Skin: Multiple 2 to 4 mm, nonfollicular, erythematous papules with a central vesicle on the sides of the neck, upper back and the abdomen at the waistline area.
How would you proceed?
Published on May 31, 2010
Updated on June 7, 2010
Steve’s recent trip to a hot and humid climate indicates that miliaria rubris (heat rash or prickly heat) is likely the source of his symptoms. Heat rash is caused by excessive sweating and causes the sweat glands to become occluded with dead epithelial cells or bacteria. This initiates an immune response, which results in the subsequent skin rash. As the condition progresses into deeper layers of the skin, patients may begin to note a prickly or “pins and needles” feeling.
Steve should be reassured that this rash is likely a result of prolonged exposure to heat and humidity on his recent trip. Washing regularly will help to remove salt and bacteria from the skin, particularly when he is outdoors in a hot/humid environment. Cornstarch and other absorbent powders may also be used to absorb sweat and reduce moisture to prevent further inflammation. Moisturizers such as anhydrous lanolin may both prevent and treat heat rash.
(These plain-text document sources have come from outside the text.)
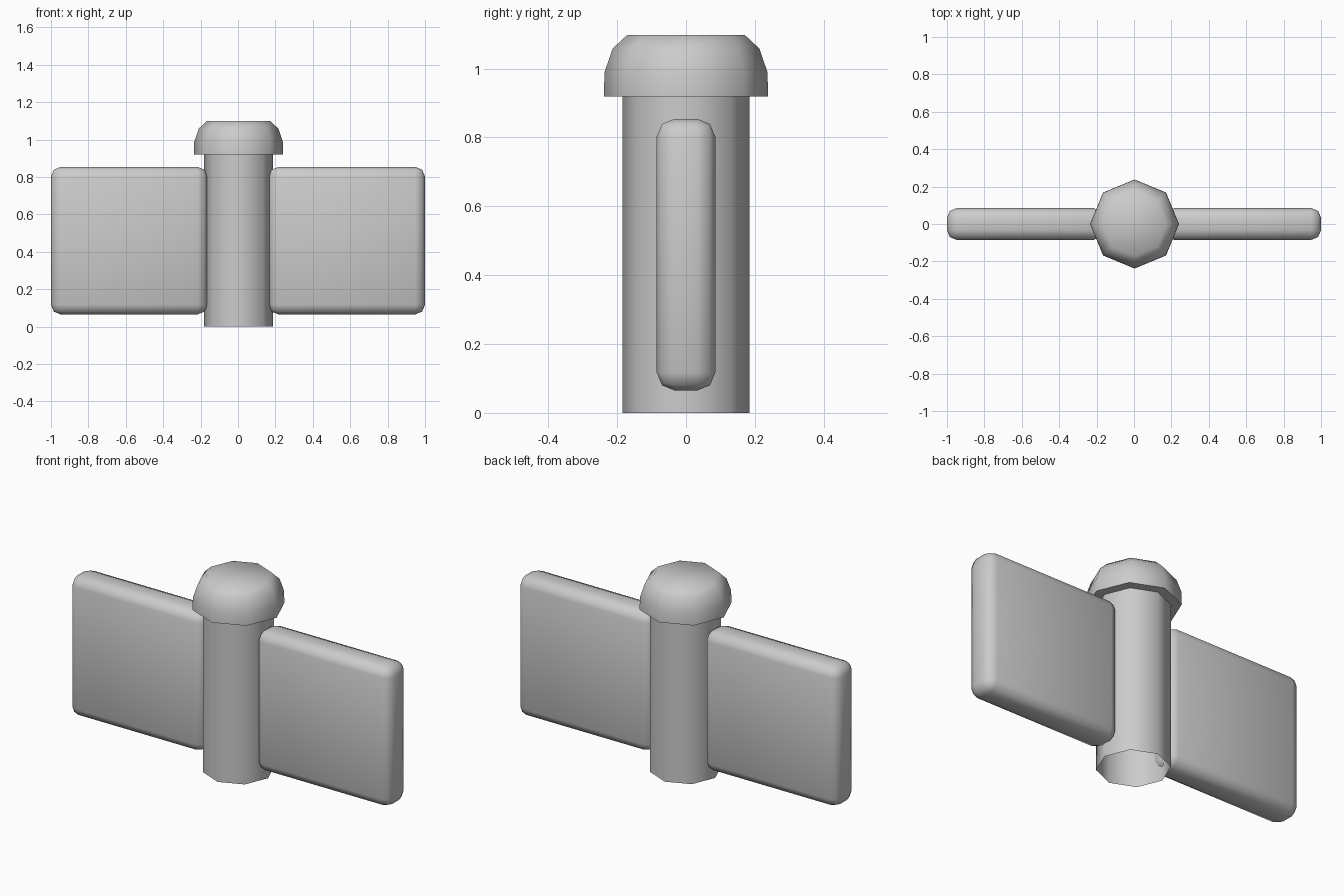
import bpy, bmesh, math

if "Cube" in bpy.data.objects:
    bpy.data.objects.remove(bpy.data.objects["Cube"])

SIDES = 8
AXIS_X = 0.003


def finish(name, bm, angle):
    bmesh.ops.recalc_face_normals(bm, faces=bm.faces)
    mesh = bpy.data.meshes.new(name)
    bm.to_mesh(mesh)
    bm.free()
    obj = bpy.data.objects.new(name, mesh)
    bpy.context.collection.objects.link(obj)
    bpy.ops.object.select_all(action='DESELECT')
    obj.select_set(True)
    bpy.context.view_layer.objects.active = obj
    bpy.ops.object.shade_smooth_by_angle(angle=math.radians(angle))
    return obj


def lathe(name, profile, close_top=False):
    """Octagonal shell through (radius, height) pairs, corners on the axes."""
    bm = bmesh.new()
    rings = []
    for r, z in profile:
        rings.append([bm.verts.new((AXIS_X + r * math.cos(2 * math.pi * i / SIDES),
                                    r * math.sin(2 * math.pi * i / SIDES), z))
                      for i in range(SIDES)])
    for a, b in zip(rings, rings[1:]):
        for i in range(SIDES):
            j = (i + 1) % SIDES
            bm.faces.new((a[i], a[j], b[j], b[i]))
    if close_top:
        bm.faces.new(rings[-1])
    return finish(name, bm, 50)


def panel(name, side):
    """Rounded slab reaching from the post to the outer edge."""
    x0, x1, half_y, z0, z1 = 0.164, 1.0, 0.085, 0.065, 0.854
    bm = bmesh.new()
    bmesh.ops.create_cube(bm, size=1)
    bmesh.ops.scale(bm, vec=(x1 - x0, 2 * half_y, z1 - z0), verts=bm.verts)
    bmesh.ops.translate(bm, vec=(side * (x0 + x1) / 2, 0, (z0 + z1) / 2), verts=bm.verts)
    bmesh.ops.bevel(bm, geom=bm.edges[:], offset=0.052, offset_type='OFFSET',
                    segments=2, profile=0.5, affect='EDGES')
    return finish(name, bm, 60)


# Hollow post, open at the bottom
lathe("post", [(0.185, 0.0), (0.185, 0.92)])

# Domed cap with a flat underside lip
lathe("cap", [(0.185, 0.919), (0.238, 0.919), (0.237, 0.988),
              (0.213, 1.058), (0.170, 1.098)], close_top=True)

# Side panels
panel("left_panel", -1)
panel("right_panel", 1)
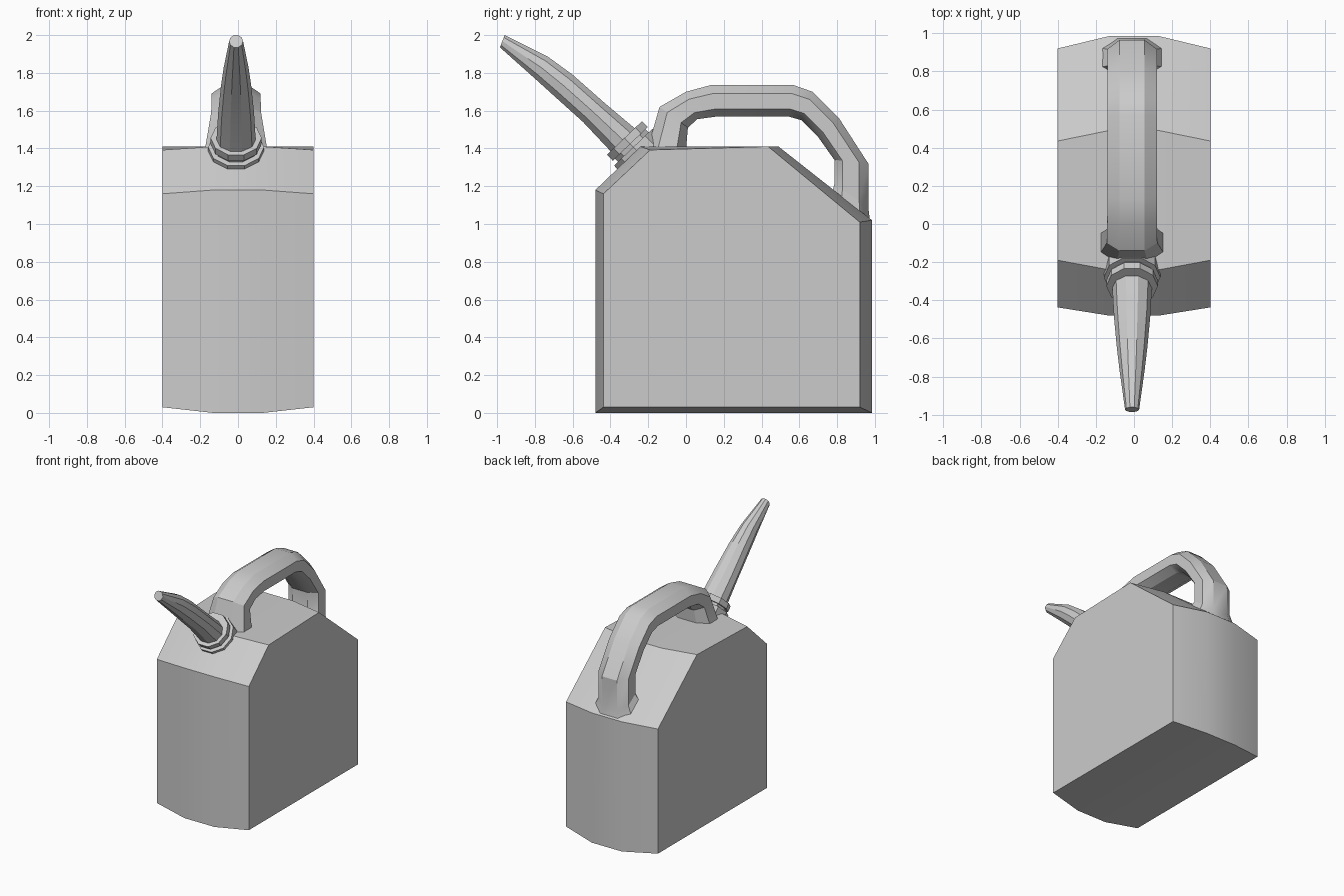
import bpy, bmesh, math
from mathutils import Vector

if "Cube" in bpy.data.objects:
    bpy.data.objects.remove(bpy.data.objects["Cube"])

OFF = -0.01  # the handle and spout sit slightly off centre


def skin(name, rings):
    """Join a list of equal point rings into a closed, capped solid."""
    bm = bmesh.new()
    vs = [[bm.verts.new(p) for p in r] for r in rings]
    n = len(rings[0])
    for a, b in zip(vs, vs[1:]):
        for i in range(n):
            j = (i + 1) % n
            bm.faces.new((a[i], a[j], b[j], b[i]))
    bm.faces.new(vs[0])
    bm.faces.new(vs[-1])
    bmesh.ops.recalc_face_normals(bm, faces=bm.faces)
    me = bpy.data.meshes.new(name)
    bm.to_mesh(me)
    bm.free()
    ob = bpy.data.objects.new(name, me)
    bpy.context.collection.objects.link(ob)
    bpy.ops.object.select_all(action='DESELECT')
    ob.select_set(True)
    bpy.context.view_layer.objects.active = ob
    bpy.ops.object.shade_smooth_by_angle(angle=math.radians(30))
    return ob


def tube(name, stations, section):
    """Each station is (outer y, outer z, inner y, inner z, half width)."""
    rings = []
    for oy, oz, iy, iz, w in stations:
        rings.append([(OFF + u * w, oy + (iy - oy) * t, oz + (iz - oz) * t)
                      for u, t in section])
    return skin(name, rings)


# Body: bowed profile, fuller in the middle than at the flat sides
mid = [(-0.48, 0), (-0.48, 1.18), (-0.24, 1.41), (0.49, 1.41), (0.985, 1.02), (0.985, 0)]
side = [(-0.437, 0.03), (-0.437, 1.16), (-0.19, 1.392), (0.435, 1.41), (0.92, 1.01), (0.92, 0.03)]
skin("can_body", [[(x, y, z) for y, z in prof]
                  for x, prof in ((-0.4, side), (-0.13, mid), (0.13, mid), (0.4, side))])

# Handle: eight-sided bar arching from the front of the top to the back slope
octagon = [(-0.5, 0), (0.5, 0), (1, 0.27), (1, 0.76),
           (0.5, 1), (-0.5, 1), (-1, 0.76), (-1, 0.27)]
tube("handle", [
    (-0.205, 1.395, 0.0, 1.395, 0.165),
    (-0.14, 1.62, 0.01, 1.51, 0.132),
    (0.0, 1.70, 0.06, 1.555, 0.13),
    (0.13, 1.735, 0.17, 1.57, 0.13),
    (0.57, 1.735, 0.54, 1.57, 0.13),
    (0.67, 1.70, 0.61, 1.55, 0.13),
    (0.81, 1.56, 0.70, 1.46, 0.13),
    (0.965, 1.32, 0.785, 1.34, 0.13),
    (0.965, 1.09, 0.785, 1.21, 0.13),
    (0.975, 1.01, 0.775, 1.17, 0.16)], octagon)

# Ten-sided round section with flats at the top and bottom
apothem = math.cos(math.radians(18))
decagon = [(math.cos(k * math.pi / 5), 0.5 - 0.5 * math.sin(k * math.pi / 5) / apothem)
           for k in range(10)]

# Collar: two stepped rings on the front slope
base = Vector((-0.262, 1.389))
axis = Vector((-0.69, 0.72)).normalized()
across = Vector((axis.y, -axis.x))
collar = []
for s, r in ((-0.06, 0.148), (0.025, 0.148), (0.025, 0.118),
             (0.048, 0.118), (0.048, 0.135), (0.092, 0.135)):
    c, d = base + axis * s, across * r * apothem
    collar.append((c.x + d.x, c.y + d.y, c.x - d.x, c.y - d.y, r))
tube("spout_collar", collar, decagon)

# Spout: tapered and slightly bent
tube("spout", [
    (-0.24, 1.48, -0.385, 1.37, 0.105),
    (-0.43, 1.64, -0.545, 1.54, 0.095),
    (-0.60, 1.79, -0.695, 1.675, 0.08),
    (-0.73, 1.885, -0.80, 1.77, 0.066),
    (-0.96, 2.0, -0.985, 1.935, 0.037)], decagon)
Pruritus is a common symptom of heat rash. Menthol- and pramoxine-containing lotions reduce the itchiness, possibly by depressing cutaneous sensory receptors. Calamine lotion is also effective as it contains zinc oxide, which can have a drying effect. For more severe cases, or where first-line treatments are not effective, a mid-potency topical corticosteroid may be used.